Kaulunani Urban & Community Forestry Program
Kaulunani is proud to be the State of Hawaii’s Urban and Community Forestry Program housed within the Department of Land and Natural Resources’ (DLNR) Division of Forestry and Wildlife.
Kaulunani focuses on improving the health and viability of trees in Hawaii’s communities through the implementation of educational programs; supporting Tree City USA communities across the state; providing technical training; administering financial support in the form of cost-share grants via Kaulunani’s Grant Program; supporting Arbor Day Hawaiʻi; and maintaining public/private partnerships. This program is supported in part by Region 5 of the USDA Forest Service, State and Private Forestry.

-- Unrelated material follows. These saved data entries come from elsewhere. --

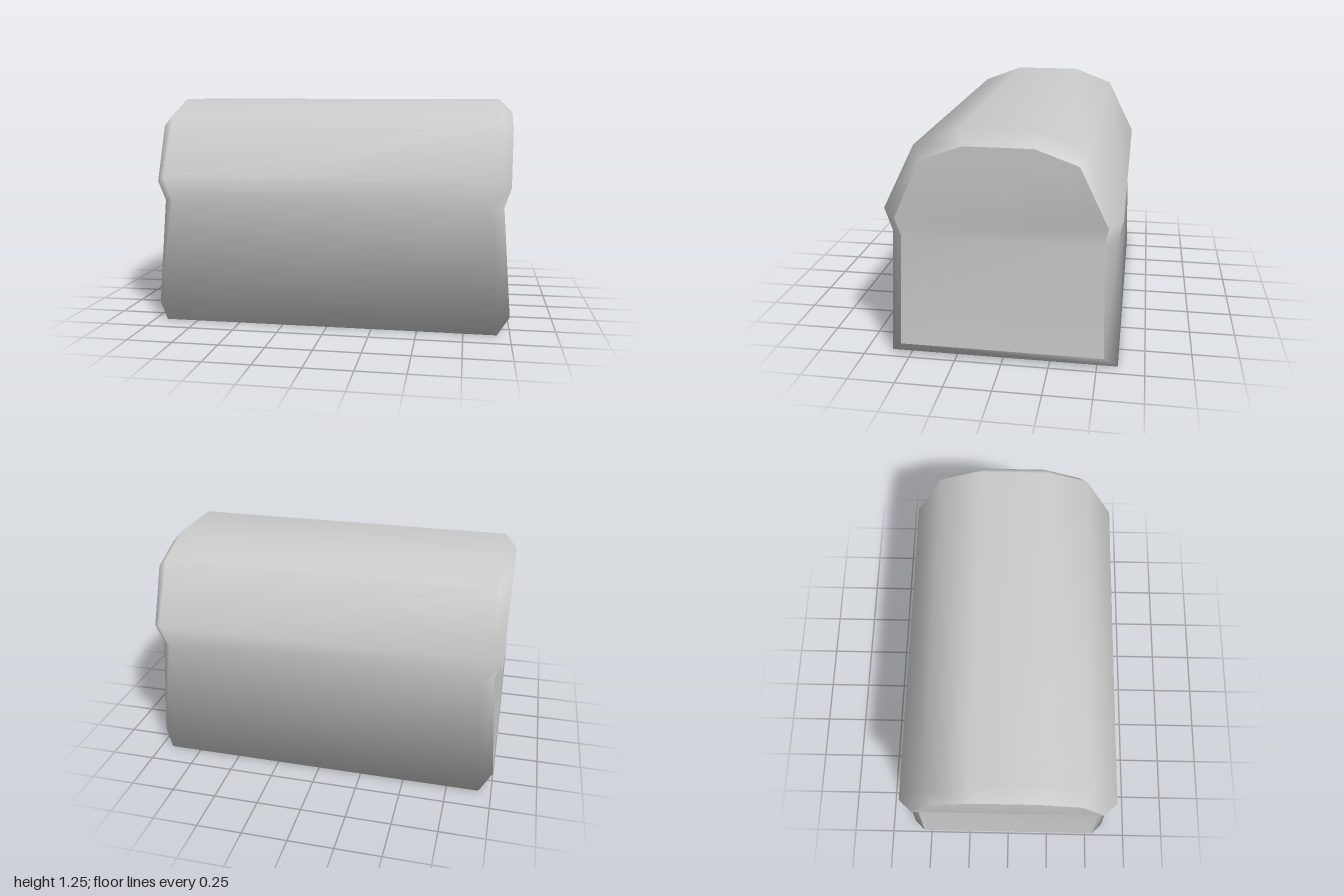
import * as THREE from 'three';

// Half profiles as [x, y, z] from bottom to top: body edge and inset end panel
const OUTER = [[0.93, 0, 0.61], [0.89, 0.685, 0.585], [0.93, 0.82, 0.61], [0.93, 1.16, 0.44], [0.93, 1.25, 0.2]];
const INNER = [[1, 0.08, 0.54], [0.955, 0.68, 0.52], [0.99, 0.79, 0.54], [0.998, 1.1, 0.395], [1, 1.18, 0.175]];

// Full arch: up the front, over the top and down the back
function arch(half, side) {
  const front = half.map(([x, y, z]) => [side * x, y, z]);
  const back = half.map(([x, y, z]) => [side * x, y, -z]).reverse();
  return [...front, ...back];
}

function smoothMesh(name, points, index) {
  const geometry = new THREE.BufferGeometry();
  geometry.setAttribute('position', new THREE.Float32BufferAttribute(points.flat(), 3));
  geometry.setIndex(index);
  geometry.computeVertexNormals();
  const mesh = new THREE.Mesh(geometry, new THREE.MeshStandardMaterial({ color: 0xcccccc }));
  mesh.name = name;
  return mesh;
}

export function createModel() {
  const group = new THREE.Group();
  group.name = 'chest';

  // Body: four arches joined along x, with bevelled ends and a closed base
  const rings = [arch(INNER, -1), arch(OUTER, -1), arch(OUTER, 1), arch(INNER, 1)];
  const n = rings[0].length;
  const index = [];
  for (let i = 0; i < rings.length - 1; i++) {
    for (let j = 0; j < n; j++) {
      const a = i * n + j, b = i * n + (j + 1) % n;
      const c = b + n, d = a + n;
      index.push(a, d, c, a, c, b);
    }
  }
  group.add(smoothMesh('chestBody', rings.flat(), index));

  // End panels: rows spanning front to back, pinched in at the waist
  for (const side of [1, -1]) {
    const panel = [];
    for (let k = 0; k < n / 2 - 1; k++) {
      const a = k, b = n - 1 - k, c = b - 1, d = k + 1;
      if (side > 0) panel.push(a, b, c, a, c, d);
      else panel.push(a, c, b, a, d, c);
    }
    group.add(smoothMesh(side > 0 ? 'leftEndPanel' : 'rightEndPanel', arch(INNER, side), panel));
  }
  return group;
}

To support all of Hawaii’s communities to cultivate wellbeing and resilience through planting, caring for and growing relationships with the trees and forests that we live with and that are crucial to the ecosystems on which we rely. We do this for our keiki, our kūpuna, ourselves, our ‘āina and everyone’s future.
Strengthen the capacity of communities to plan for, establish, manage and protect trees, forests, and green spaces across Hawaiʻi. Through these actions and through supporting relationships among people and trees, this program provides social, economic, ecological, and health benefits to Hawaii’s communities. It supports collaboration across governmental, private, non-profit, and community-based organizations to improve the biocultural well-being of communities and the ecosystems they inhabit.
- Improve the understanding of the benefits of trees in urban areas and communities.
- Increase tree canopy cover.
- Reduce carbon emissions, conserve energy, improve air quality and increase other environmental benefits.
- Support community tree planting and tree demonstration projects.
- Support Arbor Day activities.
- Enhance the technical skills and knowledge of the urban forest industry.
- Expand research and educational efforts.
Kaulunani has grown from a program primarily focused on tree planting projects and education, to one that engages in challenging topics such as invasive species control, the role of trees in shoreline protection and restoration practices, measuring the environmental benefits of street trees, and other unique projects such as supporting chemical trials for control of the Erythrina Gall Wasp.
The key to the success of this program is the blend of partners, people, and projects. Project elements such as environmental change, advanced planning, leadership, volunteer commitment, community involvement, interagency partnerships, appropriate plant selection, proper horticultural procedures and maintenance became leading indicators of successful urban forestry projects.
Kaulunani helps communities improve the quality of life within the built environment through actively participating in urban forestry projects and gaining a better understanding of the role trees play in cities and neighborhoods.
Significance of our name
Kaulunani, can be literally translated as “the beautiful growth” and its multiple meanings carry guidance and inspiration for our program.
“Ulu” carries the meanings “to grow, increase, spread, propagate, sprout,” just as we aspire to grow our forests and our communities. Ulu also means “grove, assemblage” which speaks to our vision of a forested community that is connected to and in relationship with its component parts.
Beyond the tangible green growth, ulu is “inspired by spirit,” “to enter in and inspire,” and “excited,” which speaks to the profound motivations we bring to the work and, similarly, the engery this work brings into our own lives. (Translations of ulu from Pukui and Elbert 2003).
The Kaulunani Program is guided by the State’s Forest Action Plan. The Kaulunani Council worked as part of the Hawai‘i Forestry team to analyze forest-related conditions, trends, threats, and opportunities within the State, to assure that federal, state, private and community resources focus on important issues.
Issue Four: Urban and Community Forestry section from 2016 can be found here.
This work is being funded entirely or in part by the Kaulunani Urban and Community Forestry Program of the DLNR Division of Forestry and Wildlife; and State and Private Forestry, branch of the U.S.D.A. Forest Service, Region 5.
Elements of Kaulunani are managed in partnership with Smart Trees Pacific 501(c)(3) non-profit organization.